Hours A Day
There is a difference between monotonous practice, and focused practice. Sometimes, players get into the habit of practicing for a certain number of hours per day, and expect great results. But practicing monotonous exercises or familiar works for a few hours a day does not guarantee any progress. Sometimes, we may even get into the habit of practicing poorly, making mistakes over and over until we get something right. In other words, we practice making mistakes. So what is focused practice? And how many hours should we practice?

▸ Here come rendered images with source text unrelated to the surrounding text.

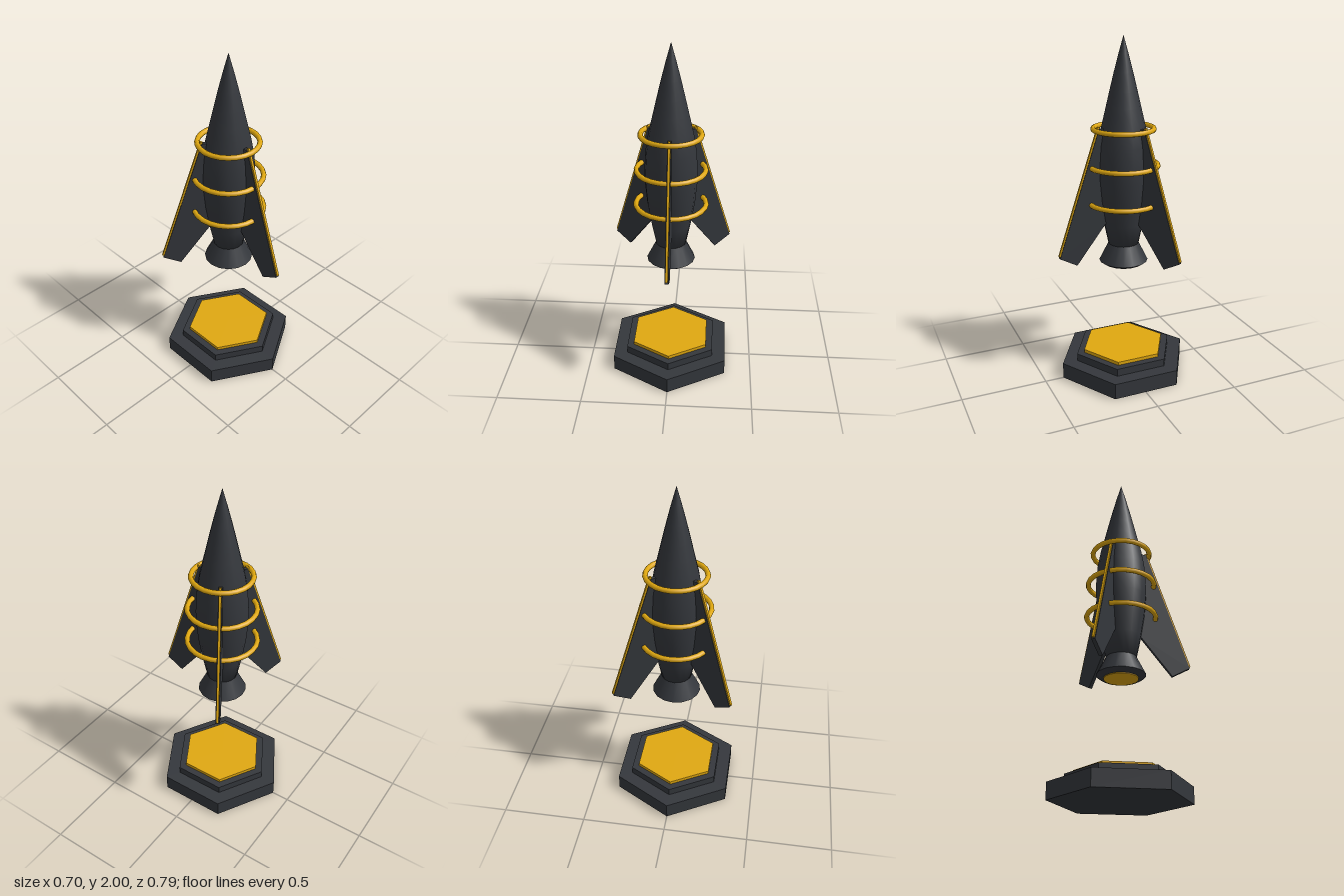
import * as THREE from 'three';

const dark = new THREE.MeshStandardMaterial({ color: 0x34373c });
const gold = new THREE.MeshStandardMaterial({ color: 0xe0a810 });
const darkFlat = dark.clone();
const goldFlat = gold.clone();
darkFlat.flatShading = goldFlat.flatShading = true;

function add(parent, name, geometry, material, y = 0) {
  const mesh = new THREE.Mesh(geometry, material);
  mesh.name = name;
  mesh.position.y = y;
  parent.add(mesh);
  return mesh;
}

// One swept fin with a gold strip on its leading edge, pointing along +x
function makeFin() {
  const fin = new THREE.Group();
  const thickness = 0.022;
  const outline = [[0.06, 1.5], [0.15, 1.5], [0.395, 0.77], [0.293, 0.715], [0.12, 0.94], [0.06, 0.98]];
  const shape = new THREE.Shape(outline.map(([r, y]) => new THREE.Vector2(r, y)));
  const blade = new THREE.ExtrudeGeometry(shape, { depth: thickness, bevelEnabled: false });
  blade.translate(0, 0, -thickness / 2);
  add(fin, 'finBlade', blade, darkFlat);

  const top = new THREE.Vector2(0.15, 1.51);
  const tip = new THREE.Vector2(0.394, 0.78);
  const strip = add(fin, 'finEdge', new THREE.BoxGeometry(0.014, top.distanceTo(tip), 0.014), goldFlat);
  strip.position.set((top.x + tip.x) / 2, (top.y + tip.y) / 2, 0);
  strip.rotation.z = Math.atan2(tip.x - top.x, top.y - tip.y);
  return fin;
}

export function createModel() {
  const model = new THREE.Group();
  model.name = 'rocketTrophy';
  model.position.z = -0.004;

  // Stepped hexagonal base: radius, bottom, top, material
  const steps = [
    ['basePlinth', 0.393, 0, 0.095, darkFlat],
    ['baseStep', 0.302, 0.095, 0.14, darkFlat],
    ['basePlate', 0.256, 0.14, 0.16, goldFlat],
  ];
  for (const [name, r, y0, y1, material] of steps) {
    add(model, name, new THREE.CylinderGeometry(r, r, y1 - y0, 6), material, (y0 + y1) / 2);
  }

  // Floating rocket
  const rocket = new THREE.Group();
  rocket.name = 'rocket';
  model.add(rocket);

  const profile = [
    [0, 0.81], [0.088, 0.81], [0.115, 0.94], [0.138, 1.08], [0.149, 1.2], [0.15, 1.28],
    [0.142, 1.4], [0.125, 1.5], [0.099, 1.61], [0.078, 1.7], [0.054, 1.8], [0.028, 1.9], [0, 2],
  ].map(([r, y]) => new THREE.Vector2(r, y));
  add(rocket, 'hull', new THREE.LatheGeometry(profile, 16), dark);

  // Engine bell, its turned-in lip and the glowing exhaust disc
  add(rocket, 'nozzle', new THREE.CylinderGeometry(0.086, 0.142, 0.112, 16), dark, 0.764);
  add(rocket, 'nozzleLip', new THREE.CylinderGeometry(0.142, 0.115, 0.018, 16), dark, 0.699);
  add(rocket, 'exhaust', new THREE.CylinderGeometry(0.1, 0.1, 0.01, 16), gold, 0.69);

  // Three fins, one facing front
  for (let i = 0; i < 3; i++) {
    const fin = makeFin();
    fin.name = ['frontFin', 'leftFin', 'rightFin'][i];
    fin.rotation.y = -Math.PI / 2 + (i * Math.PI * 2) / 3;
    rocket.add(fin);
  }

  // Gold rings around the hull
  for (const [r, y] of [[0.171, 1.49], [0.196, 1.28], [0.202, 1.067]]) {
    const ring = new THREE.TorusGeometry(r, 0.015, 8, 24);
    ring.rotateX(Math.PI / 2);
    add(rocket, 'ring', ring, gold, y);
  }
  return model;
}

I read through dozens of online articles on that topic, and found that most professionals claim that no more than three to four hours of focused practice a day is all that is required. Focused practice requires an individual to strategize before practice even begins as to what he or she aims to achieve during practice. This could be increasing the speed of playing something, or mastering an exercise with more clarity or dexterity.

Take, for example, playing scales. I have been trying to improve my ability to play scales in four octaves, in parallel and contrary motion, blindfolded. I do this because I want to have complete mastery of the twelve keys, and to be comfortable playing in any key without looking at the keyboard. I usually struggle the most with C major, because there are no black notes, and without looking I tend to stumble. The idea behind monotonous practice is that after enough repetitions, for an hour a day, over the course of weeks, I will improve, no matter what. This isn't accurate. Focused practice requires me to be more specific. I must identify the issues at the source. Perhaps the mistakes occur when my hands are in contrary motion at opposite ends of the piano. At that point, I have to stop and consider what went wrong. Perhaps my thumb moved prematurely, and my fingering was displaced. Next, I don't repeat the exercise, but rather, I work out a new exercise that specifically addresses the issue, and start slow. This might just be playing a single octave scale in contrary motion at opposite ends of the piano, with added attention to the cross-overs. Ideally, one would audio or video record their practice, and review it later. Keep a practice-journal to write down observations, and to have a record of your improvements and struggles over time.

Luminaries like Oscar Peterson, John Coltrane, and Charlie Parker were said to have practiced for over ten hours a day. But others like Arthur Rubinstein advised not to practice more than three or four. Lang Lang stated that his father devised a six-hour-a-day regiment, that he followed strictly for years. I read a study that claimed the top performing musicians at certain schools had something in common: 50 hours per week of practice (that comes out to about seven hours per day).

My advice is write down your goals, and categorize the them. I read an example where someone's goals were broken down into improving technique, practicing repertoire, working through linear construction, and finally performance. Technique was purely mechanical: scales and arpeggios. Repertoire was playing through material that you should be ready to play at anytime, and that you are improving. For a jazz musician, this would be your standards. Practice would involve studying chord changes, and working through certain areas of a piece. Linear construction would be taking a motif and working it through every key, or improvising continuous scales over certain changes, in every key. Performance should entail playing through a work without stopping, as if you were in concert. This is different than the "repertoire" section, where you work through ideas. I think it makes good sense to dedicate some time daily to just performance, which also builds confidence and informs the performer if he or she is actually ready for performing.

Once you have your goals written down, make an attempt to go through everything, and keep track of how long it takes. Pick one thing to work on for technique, two or three things for repertoire, one idea for linear construction, and maybe two things for performance, daily. Divided this way, and with focused practice, it makes sense to me that a musician can make real progress having only dedicated between three and six hours a day, depending on the player.

I've spent three hours today memorizing the third and fourth chorus of Keith Jarret's piano solo on "Too Young To Go Steady" from Standards Live (I just finished the transcription this week). Definitely valuable, but I think a few other ares of musical growth need my attention today. Good thing its only 6:30pm. Time to go.